By Rey Danseco
BASED on the declaration that he is a Filipino and fights for the native land of his parents, Brian Viloria has become the Philippines’ fourth world light flyweight champion and the 35th titlist overall in country's history.
Viloria, who since May of this year, has cut back on eating his mother’s chicken adobo and lumpia and chows down on vegetables to reduce four pounds from his weight class, captured the World Boxing Council (WBC) 108-pound crown from erstwhile champion Eric Ortiz of Mexico via an impressive first round knockout.
The bout took place on the undercard of Manny Pacquiao and Erik Morales' tune up fights against separate foes Saturday at Staples Center in Los Angeles, California.
The 24-year old eldest son of Ben and Rosemarie, who hails from the town of Narvacan in Ilocos, Philippines, but stays in Hawaii for a living, publicly claimed he is a 100 percent Filipino in one of press conferences to promote the “Double Trouble” card of Top Rank, Inc.
Viloria was true to his words when he had Philippine flag on his trunks instead of a flag of the United States during his short route of taking the coveted 108-pound title. He then wrapped the RP flag to his body and waves it to the crowd after his victory.
His first phrase after his fight while still on the ring was “Mabuhay ang Pilipinas” (Long live the Philippines), instead of greeting the whole United States, which he represented in the 2000 Olympics and various major international amateur boxing events.
Viloria also admitted that he would’ve fought for the Philippines instead of the US in the Sydney Olympics had the invitation from Amateur Boxing Association of the Philippines came way ahead of the USA trials.
The 5-foot-4 champions who inherit the nickname ``Hawaiian Punch'' from his fellow Filipino idol, the former WBA super bantam champ Jesus Salud, who was born to Filipino parents in Sinait in Ilocos Sur in 1963, followed the footsteps of former two-division champion Dodie Boy Peñalosa, Tacy Macalos, and Rolando Pascua.
Peñalosa, whose real name is “Diosdado” won the newly created IBF light flyweight title on Dec. 10, 1983 when he stopped Japanese Satoshi Shingaki in the final round in Castle Hall, Osaka, Japan.
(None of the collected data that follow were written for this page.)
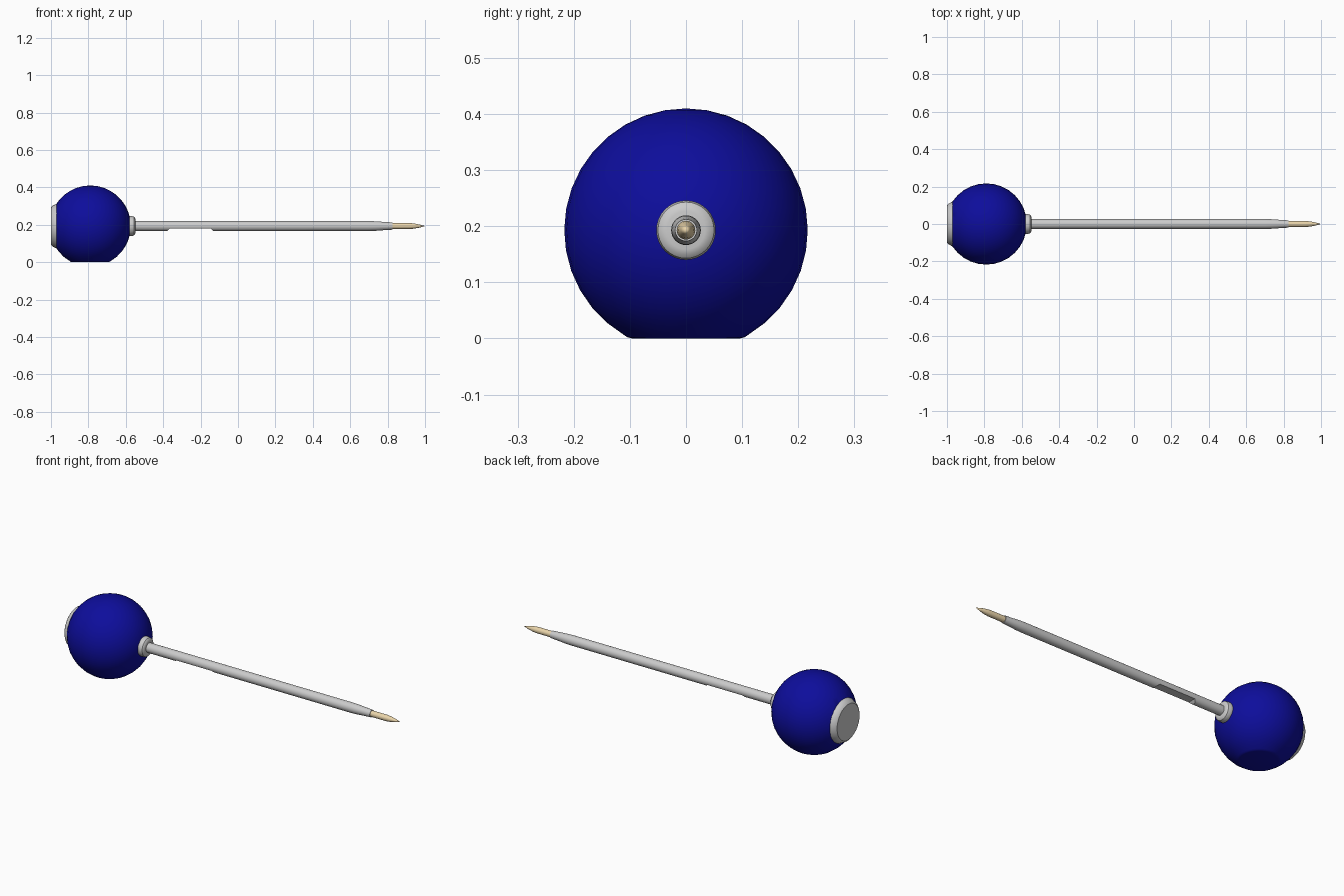
import bpy, bmesh
from math import sin, cos, pi, asin
from mathutils import Vector, Matrix

if "Cube" in bpy.data.objects:
    bpy.data.objects.remove(bpy.data.objects["Cube"])

Z = 0.193          # height of the shared axis
BALL_X = -0.79
R = 0.217


def material(name, rgb):
    m = bpy.data.materials.new(name)
    m.diffuse_color = (*rgb, 1)
    m.use_nodes = True
    m.node_tree.nodes["Principled BSDF"].inputs["Base Color"].default_value = m.diffuse_color
    return m


def finish(bm, name, mat=None):
    bmesh.ops.recalc_face_normals(bm, faces=bm.faces)
    me = bpy.data.meshes.new(name)
    bm.to_mesh(me)
    bm.free()
    ob = bpy.data.objects.new(name, me)
    bpy.context.collection.objects.link(ob)
    if mat:
        me.materials.append(mat)
    return ob


def revolve(profile, transform, steps=32):
    """Spin (radius, height) pairs around z, then place the result."""
    bm = bmesh.new()
    vs = [bm.verts.new((r, 0, h)) for r, h in profile]
    es = [bm.edges.new(p) for p in zip(vs, vs[1:])]
    bmesh.ops.spin(bm, geom=vs + es, cent=(0, 0, 0), axis=(0, 0, 1),
                   angle=2 * pi, steps=steps, use_merge=True)
    bmesh.ops.remove_doubles(bm, verts=bm.verts, dist=1e-5)
    bm.transform(transform)
    return bm


# profiles along x: height becomes the x coordinate
ALONG_X = Matrix.Translation((0, 0, Z)) @ Matrix.Rotation(pi / 2, 4, 'Y')

blue = material("blue_plastic", (0.004, 0.004, 0.33))
tan = material("tan_tip", (0.82, 0.66, 0.40))

# ball with a flat foot underneath and a sliced end
low = asin(-0.187 / R)
arc = [(R * cos(a), Z + R * sin(a))
       for a in [low + (pi / 2 - low) * i / 15 for i in range(15)]]
foot = [(0, 0), (0.096, 0), (0.104, 0.002)]
bm = revolve(foot + arc + [(0, Z + R)], Matrix.Translation((BALL_X, 0, 0)))
bmesh.ops.bisect_plane(bm, geom=bm.verts[:] + bm.edges[:] + bm.faces[:],
                       plane_co=(-0.97, 0, 0), plane_no=(-1, 0, 0),
                       clear_outer=True)
bmesh.ops.holes_fill(bm, edges=[e for e in bm.edges if e.is_boundary])
finish(bm, "ball_head", blue)

# grey end cap, collar, shaft and tip on the shared axis
finish(revolve([(0, -0.96), (0.12, -0.96), (0.12, -0.97), (0.108, -0.993),
                (0.099, -1.0), (0, -1.0)], ALONG_X), "end_cap")
finish(revolve([(0, -0.60), (0.048, -0.60), (0.053, -0.582), (0.053, -0.567),
                (0.050, -0.556), (0.043, -0.550), (0.034, -0.548),
                (0, -0.548)], ALONG_X), "collar")
shaft = finish(revolve([(0, -0.58), (0.0265, -0.58), (0.0265, 0.70),
                        (0.0255, 0.735), (0.0225, 0.775), (0.0195, 0.825),
                        (0, 0.825)], ALONG_X), "shaft")
finish(revolve([(0, 0.80), (0.0165, 0.80), (0.0165, 0.915), (0.014, 0.94),
                (0.0085, 0.97), (0, 1.0)], ALONG_X), "tip", tan)

# shallow flat cut into the underside of the shaft
bm = bmesh.new()
outline = [(-0.395, 0.15), (-0.365, 0.180), (-0.145, 0.180), (-0.115, 0.15)]
face = bm.faces.new([bm.verts.new((x, -0.05, z)) for x, z in outline])
ext = bmesh.ops.extrude_face_region(bm, geom=[face])
bmesh.ops.translate(bm, vec=(0, 0.1, 0),
                    verts=[v for v in ext["geom"] if isinstance(v, bmesh.types.BMVert)])
cutter = finish(bm, "flat_cutter")
cutter.hide_render = True
mod = shaft.modifiers.new("flat_cut", 'BOOLEAN')
mod.operation, mod.solver, mod.object = 'DIFFERENCE', 'EXACT', cutter
bpy.context.view_layer.objects.active = shaft
bpy.ops.object.modifier_apply(modifier=mod.name)
bpy.data.objects.remove(cutter)

# smooth shading with crisp rims
for ob in bpy.context.collection.objects:
    ob.select_set(True)
bpy.ops.object.shade_smooth_by_angle(angle=pi / 6)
Macalos dethroned South Korean Jum Hwan Choi also for the IBF 108-lb belt in Nov. 4, 1988 in Manila.
Finally, Pascua repeat the feat by knocking out heavily favored Humberto "Chiquita" Gonzalez in the sixth round to clinch and became the first Filipino holder of WBC light flyweight title in Inglewood, California.
The other Filipino world champions includes: flyweights Francisco “Pancho Villa” Guilledo, Benjamin “Small Montana” Gan, Eleuterio "Little Dado" Zapanta (and bantamweight), Salvador "Dado" Marino, Bernabe Villacampo, Erbito Salavarria (two-time), Frank Cedeño, Rolando Bohol, Malcolm "Eagle Eye" Tuñacao, and Pacquiao (also superbantam, Ring Mag. feather).
Also listed: middleweight Ceferino "Bolo Punch" Garcia, super lightweights Roberto Cruz, Pedro Adigue Jr. and Morris East, super featherweights Gabriel "Flash" Elorde, Rene Barrientos, Ben Villaflor (two-time), Rolando Navarrete, Roberto "Bobby Berna" Bernardez and Joselito Rivera, featherweight Luisito "Golden Boy / Lindol" Espinosa (and bantam) and Orlando Villaflor, welterweight William Magahin, minimumweight Eric "Kenta Sato" Chavez, Manny "Cabalay" Melchor, Ronnie "Toy Bulldog" Magramo, Eric Jamili, Joma Gamboa and Noel "The Eel" Tuñacao.